#### HOW TO COMPLETE THIS TASK:
Would you output the entries below only from the line containing "soften.iterations = 36" through the line containing "rim = [e for", exactly as they stand and with both ends included?
== SOURCE INFORMATION
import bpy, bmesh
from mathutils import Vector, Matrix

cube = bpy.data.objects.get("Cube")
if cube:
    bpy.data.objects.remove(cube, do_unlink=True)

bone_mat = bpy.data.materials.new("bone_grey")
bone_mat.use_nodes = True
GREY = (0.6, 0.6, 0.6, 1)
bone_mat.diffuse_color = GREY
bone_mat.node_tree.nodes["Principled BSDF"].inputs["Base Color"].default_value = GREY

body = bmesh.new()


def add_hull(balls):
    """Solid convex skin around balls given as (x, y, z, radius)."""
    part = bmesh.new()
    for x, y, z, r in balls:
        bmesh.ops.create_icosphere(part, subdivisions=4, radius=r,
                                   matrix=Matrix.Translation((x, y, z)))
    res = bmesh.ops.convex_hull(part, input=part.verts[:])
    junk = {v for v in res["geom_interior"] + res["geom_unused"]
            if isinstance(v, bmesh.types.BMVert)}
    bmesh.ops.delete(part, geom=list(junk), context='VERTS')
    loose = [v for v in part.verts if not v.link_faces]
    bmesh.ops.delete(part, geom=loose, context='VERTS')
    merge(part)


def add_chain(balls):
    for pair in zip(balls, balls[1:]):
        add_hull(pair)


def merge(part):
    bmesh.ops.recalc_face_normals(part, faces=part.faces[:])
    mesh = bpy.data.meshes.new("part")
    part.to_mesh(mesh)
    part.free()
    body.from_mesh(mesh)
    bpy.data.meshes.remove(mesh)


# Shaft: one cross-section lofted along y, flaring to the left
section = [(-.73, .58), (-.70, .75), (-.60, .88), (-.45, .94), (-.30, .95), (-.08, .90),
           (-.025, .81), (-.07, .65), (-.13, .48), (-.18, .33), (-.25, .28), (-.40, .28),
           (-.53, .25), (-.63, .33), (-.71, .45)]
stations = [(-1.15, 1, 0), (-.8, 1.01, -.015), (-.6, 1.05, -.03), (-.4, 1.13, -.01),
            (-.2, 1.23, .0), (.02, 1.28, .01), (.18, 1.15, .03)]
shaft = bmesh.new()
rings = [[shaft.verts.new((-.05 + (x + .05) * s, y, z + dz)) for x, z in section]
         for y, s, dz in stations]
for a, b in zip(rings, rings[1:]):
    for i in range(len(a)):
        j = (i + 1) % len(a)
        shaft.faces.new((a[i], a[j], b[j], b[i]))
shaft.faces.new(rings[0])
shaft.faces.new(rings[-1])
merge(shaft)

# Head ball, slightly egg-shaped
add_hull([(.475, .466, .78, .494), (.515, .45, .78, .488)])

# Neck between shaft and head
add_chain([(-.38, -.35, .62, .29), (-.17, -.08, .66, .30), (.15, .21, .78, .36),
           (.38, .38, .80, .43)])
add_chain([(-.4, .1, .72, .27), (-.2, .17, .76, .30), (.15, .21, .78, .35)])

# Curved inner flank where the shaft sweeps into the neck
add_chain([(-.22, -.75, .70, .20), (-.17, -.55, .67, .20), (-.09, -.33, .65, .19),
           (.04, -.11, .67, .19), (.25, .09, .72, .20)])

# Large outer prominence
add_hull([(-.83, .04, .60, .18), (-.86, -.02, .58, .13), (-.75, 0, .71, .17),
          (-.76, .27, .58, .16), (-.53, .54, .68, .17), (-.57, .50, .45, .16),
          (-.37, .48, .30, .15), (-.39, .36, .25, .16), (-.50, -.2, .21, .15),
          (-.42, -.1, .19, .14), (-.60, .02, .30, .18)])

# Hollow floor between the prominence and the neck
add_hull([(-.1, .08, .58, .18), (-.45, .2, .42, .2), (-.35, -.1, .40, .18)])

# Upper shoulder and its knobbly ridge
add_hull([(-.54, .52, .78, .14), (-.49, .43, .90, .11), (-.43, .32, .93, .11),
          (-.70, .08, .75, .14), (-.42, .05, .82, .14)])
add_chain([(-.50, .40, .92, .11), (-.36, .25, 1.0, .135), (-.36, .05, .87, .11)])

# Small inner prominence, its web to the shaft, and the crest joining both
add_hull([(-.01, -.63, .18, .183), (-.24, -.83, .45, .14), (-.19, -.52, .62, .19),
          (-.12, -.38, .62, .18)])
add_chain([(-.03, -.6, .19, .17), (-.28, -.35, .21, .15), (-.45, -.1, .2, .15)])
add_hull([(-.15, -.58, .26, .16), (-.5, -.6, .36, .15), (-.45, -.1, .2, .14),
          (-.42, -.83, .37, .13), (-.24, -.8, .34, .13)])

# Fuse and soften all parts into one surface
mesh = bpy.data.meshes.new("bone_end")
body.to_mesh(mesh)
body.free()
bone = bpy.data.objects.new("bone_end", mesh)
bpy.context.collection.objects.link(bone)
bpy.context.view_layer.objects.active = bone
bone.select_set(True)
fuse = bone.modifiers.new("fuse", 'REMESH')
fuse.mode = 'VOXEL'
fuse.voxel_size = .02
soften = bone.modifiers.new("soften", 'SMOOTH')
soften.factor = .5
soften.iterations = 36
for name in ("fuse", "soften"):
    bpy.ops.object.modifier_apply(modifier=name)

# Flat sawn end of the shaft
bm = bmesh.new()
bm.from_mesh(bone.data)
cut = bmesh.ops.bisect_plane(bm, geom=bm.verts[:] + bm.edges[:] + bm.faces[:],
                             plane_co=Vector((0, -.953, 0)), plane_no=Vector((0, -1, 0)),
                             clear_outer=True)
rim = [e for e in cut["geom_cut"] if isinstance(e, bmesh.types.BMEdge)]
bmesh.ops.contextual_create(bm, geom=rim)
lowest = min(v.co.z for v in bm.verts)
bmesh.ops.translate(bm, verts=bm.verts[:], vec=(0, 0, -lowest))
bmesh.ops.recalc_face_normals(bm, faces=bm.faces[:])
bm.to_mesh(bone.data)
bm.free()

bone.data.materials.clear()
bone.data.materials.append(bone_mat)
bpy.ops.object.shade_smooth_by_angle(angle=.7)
====
#### EXERCISE ANSWER:
soften.iterations = 36
for name in ("fuse", "soften"):
    bpy.ops.object.modifier_apply(modifier=name)

# Flat sawn end of the shaft
bm = bmesh.new()
bm.from_mesh(bone.data)
cut = bmesh.ops.bisect_plane(bm, geom=bm.verts[:] + bm.edges[:] + bm.faces[:],
                             plane_co=Vector((0, -.953, 0)), plane_no=Vector((0, -1, 0)),
                             clear_outer=True)
rim = [e for e in cut["geom_cut"] if isinstance(e, bmesh.types.BMEdge)]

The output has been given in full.